Installed thermostatic radiator valve with the adjustment wheel removed

A thermostatic radiator valve (TRV) is a self-regulating valve fitted to hot water heating system radiator, to control the temperature of a room by changing the flow of hot water to the radiator.


Cutaway model of a thermostatic radiator valve

Conventional wax motor TRV[edit]

The classic thermostatic radiator valve contains a plug, typically made of wax (forming a wax motor), which expands or contracts with the surrounding temperature. This plug is connected to a pin which in turn is connected to a valve. The valve gradually closes as the temperature of the surrounding area increases, limiting the amount of hot water entering the radiator. This allows a maximum temperature to be set for each room.

As the valve works by sensing the temperature of the air surrounding it, it is important to ensure that it is not covered by material (such as curtains). If the controller is removed from the valve, the valve turns on and the radiator will always be hot.

Interaction with room thermostats[edit]

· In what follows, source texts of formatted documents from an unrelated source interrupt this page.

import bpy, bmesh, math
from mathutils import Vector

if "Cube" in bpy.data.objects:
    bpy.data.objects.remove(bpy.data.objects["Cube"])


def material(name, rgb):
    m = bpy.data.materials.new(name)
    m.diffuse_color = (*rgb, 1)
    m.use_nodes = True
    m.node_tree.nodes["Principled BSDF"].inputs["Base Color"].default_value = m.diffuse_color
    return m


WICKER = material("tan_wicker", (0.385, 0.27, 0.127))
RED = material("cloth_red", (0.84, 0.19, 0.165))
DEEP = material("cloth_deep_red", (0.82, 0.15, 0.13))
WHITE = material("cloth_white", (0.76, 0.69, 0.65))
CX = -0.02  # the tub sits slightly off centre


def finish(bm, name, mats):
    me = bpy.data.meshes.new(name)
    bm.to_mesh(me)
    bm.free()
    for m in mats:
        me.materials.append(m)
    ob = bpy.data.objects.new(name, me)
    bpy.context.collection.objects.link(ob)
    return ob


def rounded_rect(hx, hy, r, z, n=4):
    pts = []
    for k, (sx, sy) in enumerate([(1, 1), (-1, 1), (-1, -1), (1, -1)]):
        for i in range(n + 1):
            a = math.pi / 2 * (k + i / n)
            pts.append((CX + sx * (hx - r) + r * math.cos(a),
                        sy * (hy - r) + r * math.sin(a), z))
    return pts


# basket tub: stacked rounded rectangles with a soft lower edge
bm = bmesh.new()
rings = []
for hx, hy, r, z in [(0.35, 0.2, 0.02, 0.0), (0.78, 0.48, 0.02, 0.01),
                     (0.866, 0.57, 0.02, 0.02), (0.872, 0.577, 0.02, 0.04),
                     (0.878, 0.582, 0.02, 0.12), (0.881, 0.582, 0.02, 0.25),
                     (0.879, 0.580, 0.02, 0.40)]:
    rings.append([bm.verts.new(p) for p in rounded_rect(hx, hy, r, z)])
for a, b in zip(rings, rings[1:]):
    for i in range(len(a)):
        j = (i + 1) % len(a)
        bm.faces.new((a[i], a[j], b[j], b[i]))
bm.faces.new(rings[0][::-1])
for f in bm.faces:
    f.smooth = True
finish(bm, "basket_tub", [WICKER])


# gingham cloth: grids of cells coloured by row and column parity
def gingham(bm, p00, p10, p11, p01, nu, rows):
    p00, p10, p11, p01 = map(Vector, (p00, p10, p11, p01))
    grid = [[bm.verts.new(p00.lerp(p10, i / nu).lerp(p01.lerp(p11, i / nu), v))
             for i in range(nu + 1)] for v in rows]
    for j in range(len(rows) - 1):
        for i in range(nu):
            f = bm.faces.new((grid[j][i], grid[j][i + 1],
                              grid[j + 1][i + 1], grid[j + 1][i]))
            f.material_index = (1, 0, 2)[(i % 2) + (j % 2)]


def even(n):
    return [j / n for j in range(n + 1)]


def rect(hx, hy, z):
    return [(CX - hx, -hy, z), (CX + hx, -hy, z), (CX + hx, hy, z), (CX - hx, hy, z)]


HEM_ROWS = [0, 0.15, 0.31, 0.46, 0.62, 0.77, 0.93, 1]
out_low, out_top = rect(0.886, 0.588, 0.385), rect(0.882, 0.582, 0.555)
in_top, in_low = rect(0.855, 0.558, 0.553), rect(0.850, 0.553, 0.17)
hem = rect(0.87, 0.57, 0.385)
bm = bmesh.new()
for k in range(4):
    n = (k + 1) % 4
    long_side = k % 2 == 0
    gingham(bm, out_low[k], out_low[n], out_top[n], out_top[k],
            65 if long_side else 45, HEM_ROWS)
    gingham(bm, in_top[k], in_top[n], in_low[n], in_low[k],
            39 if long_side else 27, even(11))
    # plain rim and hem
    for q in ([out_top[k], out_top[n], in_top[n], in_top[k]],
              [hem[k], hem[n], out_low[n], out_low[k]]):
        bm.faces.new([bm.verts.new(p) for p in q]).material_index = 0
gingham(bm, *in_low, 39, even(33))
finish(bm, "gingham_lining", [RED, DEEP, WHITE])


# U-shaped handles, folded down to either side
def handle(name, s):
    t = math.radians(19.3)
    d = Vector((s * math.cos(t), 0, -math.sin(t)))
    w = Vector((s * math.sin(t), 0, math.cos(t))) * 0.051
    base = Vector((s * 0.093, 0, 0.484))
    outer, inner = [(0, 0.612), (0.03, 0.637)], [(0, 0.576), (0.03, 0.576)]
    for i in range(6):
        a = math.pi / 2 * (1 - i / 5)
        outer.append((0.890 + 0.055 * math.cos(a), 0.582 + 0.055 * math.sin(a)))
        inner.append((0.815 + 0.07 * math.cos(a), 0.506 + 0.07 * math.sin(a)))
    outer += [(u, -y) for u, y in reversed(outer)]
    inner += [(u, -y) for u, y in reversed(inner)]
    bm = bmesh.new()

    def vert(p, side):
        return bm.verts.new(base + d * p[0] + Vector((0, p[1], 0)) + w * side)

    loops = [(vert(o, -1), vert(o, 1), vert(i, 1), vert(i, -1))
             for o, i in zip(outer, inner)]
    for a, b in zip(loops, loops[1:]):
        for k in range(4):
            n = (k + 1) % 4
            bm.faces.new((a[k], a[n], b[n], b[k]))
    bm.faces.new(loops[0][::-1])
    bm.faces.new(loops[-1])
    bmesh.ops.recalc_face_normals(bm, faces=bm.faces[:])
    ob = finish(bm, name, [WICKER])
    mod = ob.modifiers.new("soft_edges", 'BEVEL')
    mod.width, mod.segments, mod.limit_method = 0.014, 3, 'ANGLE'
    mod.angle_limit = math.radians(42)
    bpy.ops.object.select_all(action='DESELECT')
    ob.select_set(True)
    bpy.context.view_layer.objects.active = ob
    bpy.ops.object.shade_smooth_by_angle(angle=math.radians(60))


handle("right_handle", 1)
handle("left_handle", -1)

Thermostatic radiator valve should not be installed in the same room where the room (air temperature) thermostat is installed. This is because in the case that the TRV set temperature is below the room thermostat set temperature, the TRV would shut off the radiator before the latter temperature is reached. The central heating boiler would continue to run in an attempt to reach the room thermostat set temperature, potentially heating the rest of the house to uncomfortably high levels if TRVs are not installed on the radiators in every room. If both TRV and thermostat set temperatures were set equally, unpredictable behaviour may occur with both devices attempting to control the room temperature. Therefore, in case of installing a TRV and an air temperature based boiler thermostat in the same room, the TRV should be set to a higher temperature than the room thermostat.[citation needed]

Compared to manual control[edit]

The replacement of a manual heating control with a conventional wax motor TRV has been estimated to save at least 280 kilograms (620 lb) of CO2 per year (in 2011 for a British semi-detached house with 3 bedrooms and gas heating[1]). They are also considerably cost-efficient, using heat only when needed, and can reduce heating bills by up to 17 percent a year.[2]

Electronically controlled variants[edit]

As of 2012, electronically controlled TRVs have become more common, and some of these are marketed as smart thermostats or even smart TRVs. They frequently use electronic temperature sensing, and can often be programmed or remote-controlled so that individual radiators in a house can be programmed for different temperatures at different times of the day, or automatically respond to occupancy and occupancy patterns. Such increased control allows more advanced controls, which can result in even better energy and CO2 savings.[3] Some other possibilities with such systems is that the temperature sensor can be placed away from the radiator in another place in the room, which may result in a more relevant temperature reading in the room which can be used to set the TRVs operating point. Some electronically controlled valves run on batteries which must be changed at regular intervals, while others can be connected to the power grid. Electronically controlled variants may also require additional setup, for example by connecting to a mobile phone application through a smart home hub using wireless protocols such as Zigbee or Z-Wave.

Temperature scales[edit]

Instead of marking the adjustment knobs with temperature in the Celsius scale, many manufacturers use a simpler scale, often from 1-5. As each TRV has some variations in their production, as the room size is unknown, as the level of insulation is unknown, and the radiator water temperature is unknown, it is impossible to predict exactly what temperature each setting will result in, but broadly manufacturers tend to manufacture under a set of assumptions that means 3 results in a "comfortable temperature". The table below gives some examples of conversion from proprietary scales to the Celsius scale.

Position of TRV head Temperature Recommended
Danfoss[4][6] Caleffi[7] (°C) (°F)
7 44.6 Frost protection
1 12 53.6 Cellar, stairs
1 13 55.4
15 59 Laundry room
2 16 60.8 Entrance hall
2 17 62.6
18 64.4 Bedroom
19 66.2 Kitchen
3 3 20 68 Living room
21 69.8
22 71.6 Bathroom
4 23 73.4
4 24 75.2
5 26 78.8
5 28 82.4

Physical connection standards[edit]

There are several different standards for the screw connection between the TRVs adjustment wheel and the thermostat on the radiator. Some common examples are:[8]

  • M28x1.5 valve (27.5 mm) - Used by MMA, Herz, Orkli, COMAP, T+A, and others
  • Caleffi valve
  • Danfoss: Several variants, for example K valve (M30x1.5), RA valve (23 mm), RAV valve (34 mm), RAVL valve (26 mm) or the RTD valve
  • Giacomini valve

See also[edit]

Notes and references[edit]

  1. ^ Energy Saving Trust (2011), Heating and hot water controls
  2. ^ "Thermostatic Radiator Valve: Why you should fit them in your home. - Plumbers in Horsham". Archived from the original on 2014-03-24. Retrieved 2014-03-24.
  3. ^ Open-Source Thermostatic Radiator Valve (OpenTRV)
  4. ^ a b Danfoss. "User guide - radiator thermostats" (PDF). Retrieved 19 February 2021.
  5. ^ Cantonal Energy and Environment Services of French-speaking Switzerland. "Bien utiliser la vanne thermostatique" (in French). Retrieved 18 September 2016.
  6. ^ Danfoss. "RA 2000 thermostatic sensors datasheet" (PDF). Retrieved 19 February 2021.
  7. ^ Caleffi. "Thermostatic radiator valves" (PDF). Retrieved 19 February 2021.
  8. ^ Danfoss Eco™ Programmable radiator thermostat for smartphone